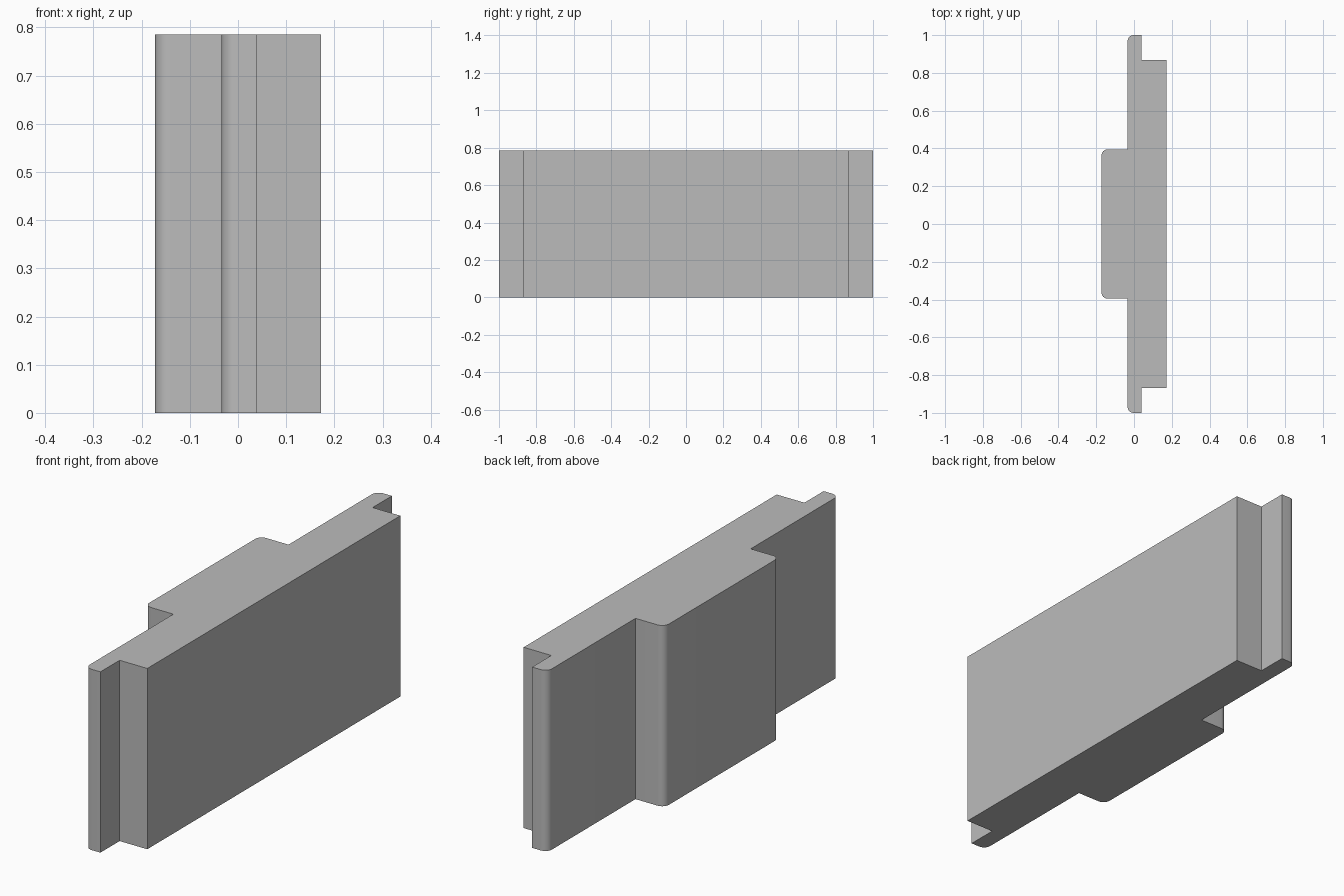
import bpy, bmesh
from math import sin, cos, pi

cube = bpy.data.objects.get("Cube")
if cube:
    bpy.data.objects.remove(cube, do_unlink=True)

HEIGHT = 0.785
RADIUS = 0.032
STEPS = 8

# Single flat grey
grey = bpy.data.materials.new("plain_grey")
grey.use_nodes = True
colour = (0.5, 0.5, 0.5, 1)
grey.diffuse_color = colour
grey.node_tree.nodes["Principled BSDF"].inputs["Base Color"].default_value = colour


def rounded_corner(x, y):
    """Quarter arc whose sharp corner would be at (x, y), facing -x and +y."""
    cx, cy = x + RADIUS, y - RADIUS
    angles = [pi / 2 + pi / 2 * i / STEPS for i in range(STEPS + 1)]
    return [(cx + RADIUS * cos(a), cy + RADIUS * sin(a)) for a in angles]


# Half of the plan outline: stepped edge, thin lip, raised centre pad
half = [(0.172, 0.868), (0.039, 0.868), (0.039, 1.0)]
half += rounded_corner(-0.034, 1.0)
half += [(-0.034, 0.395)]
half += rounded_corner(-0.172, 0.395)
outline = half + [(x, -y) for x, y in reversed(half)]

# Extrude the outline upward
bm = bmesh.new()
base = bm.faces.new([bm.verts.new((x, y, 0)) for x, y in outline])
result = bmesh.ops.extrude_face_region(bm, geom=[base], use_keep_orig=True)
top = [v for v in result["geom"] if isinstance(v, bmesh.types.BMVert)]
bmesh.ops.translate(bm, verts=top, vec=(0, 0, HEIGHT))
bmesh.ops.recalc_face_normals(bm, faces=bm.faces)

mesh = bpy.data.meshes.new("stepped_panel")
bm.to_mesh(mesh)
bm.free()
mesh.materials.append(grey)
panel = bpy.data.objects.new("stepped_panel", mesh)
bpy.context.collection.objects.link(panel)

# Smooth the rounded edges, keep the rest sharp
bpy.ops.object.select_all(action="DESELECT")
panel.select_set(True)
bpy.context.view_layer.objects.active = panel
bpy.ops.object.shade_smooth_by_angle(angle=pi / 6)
_ _ _
THE TASK: Your answer must be an exact copy of the records, free of images.

WRITTEN SOLUTION:
import bpy, bmesh
from math import sin, cos, pi

cube = bpy.data.objects.get("Cube")
if cube:
    bpy.data.objects.remove(cube, do_unlink=True)

HEIGHT = 0.785
RADIUS = 0.032
STEPS = 8

# Single flat grey
grey = bpy.data.materials.new("plain_grey")
grey.use_nodes = True
colour = (0.5, 0.5, 0.5, 1)
grey.diffuse_color = colour
grey.node_tree.nodes["Principled BSDF"].inputs["Base Color"].default_value = colour


def rounded_corner(x, y):
    """Quarter arc whose sharp corner would be at (x, y), facing -x and +y."""
    cx, cy = x + RADIUS, y - RADIUS
    angles = [pi / 2 + pi / 2 * i / STEPS for i in range(STEPS + 1)]
    return [(cx + RADIUS * cos(a), cy + RADIUS * sin(a)) for a in angles]


# Half of the plan outline: stepped edge, thin lip, raised centre pad
half = [(0.172, 0.868), (0.039, 0.868), (0.039, 1.0)]
half += rounded_corner(-0.034, 1.0)
half += [(-0.034, 0.395)]
half += rounded_corner(-0.172, 0.395)
outline = half + [(x, -y) for x, y in reversed(half)]

# Extrude the outline upward
bm = bmesh.new()
base = bm.faces.new([bm.verts.new((x, y, 0)) for x, y in outline])
result = bmesh.ops.extrude_face_region(bm, geom=[base], use_keep_orig=True)
top = [v for v in result["geom"] if isinstance(v, bmesh.types.BMVert)]
bmesh.ops.translate(bm, verts=top, vec=(0, 0, HEIGHT))
bmesh.ops.recalc_face_normals(bm, faces=bm.faces)

mesh = bpy.data.meshes.new("stepped_panel")
bm.to_mesh(mesh)
bm.free()
mesh.materials.append(grey)
panel = bpy.data.objects.new("stepped_panel", mesh)
bpy.context.collection.objects.link(panel)

# Smooth the rounded edges, keep the rest sharp
bpy.ops.object.select_all(action="DESELECT")
panel.select_set(True)
bpy.context.view_layer.objects.active = panel
bpy.ops.object.shade_smooth_by_angle(angle=pi / 6)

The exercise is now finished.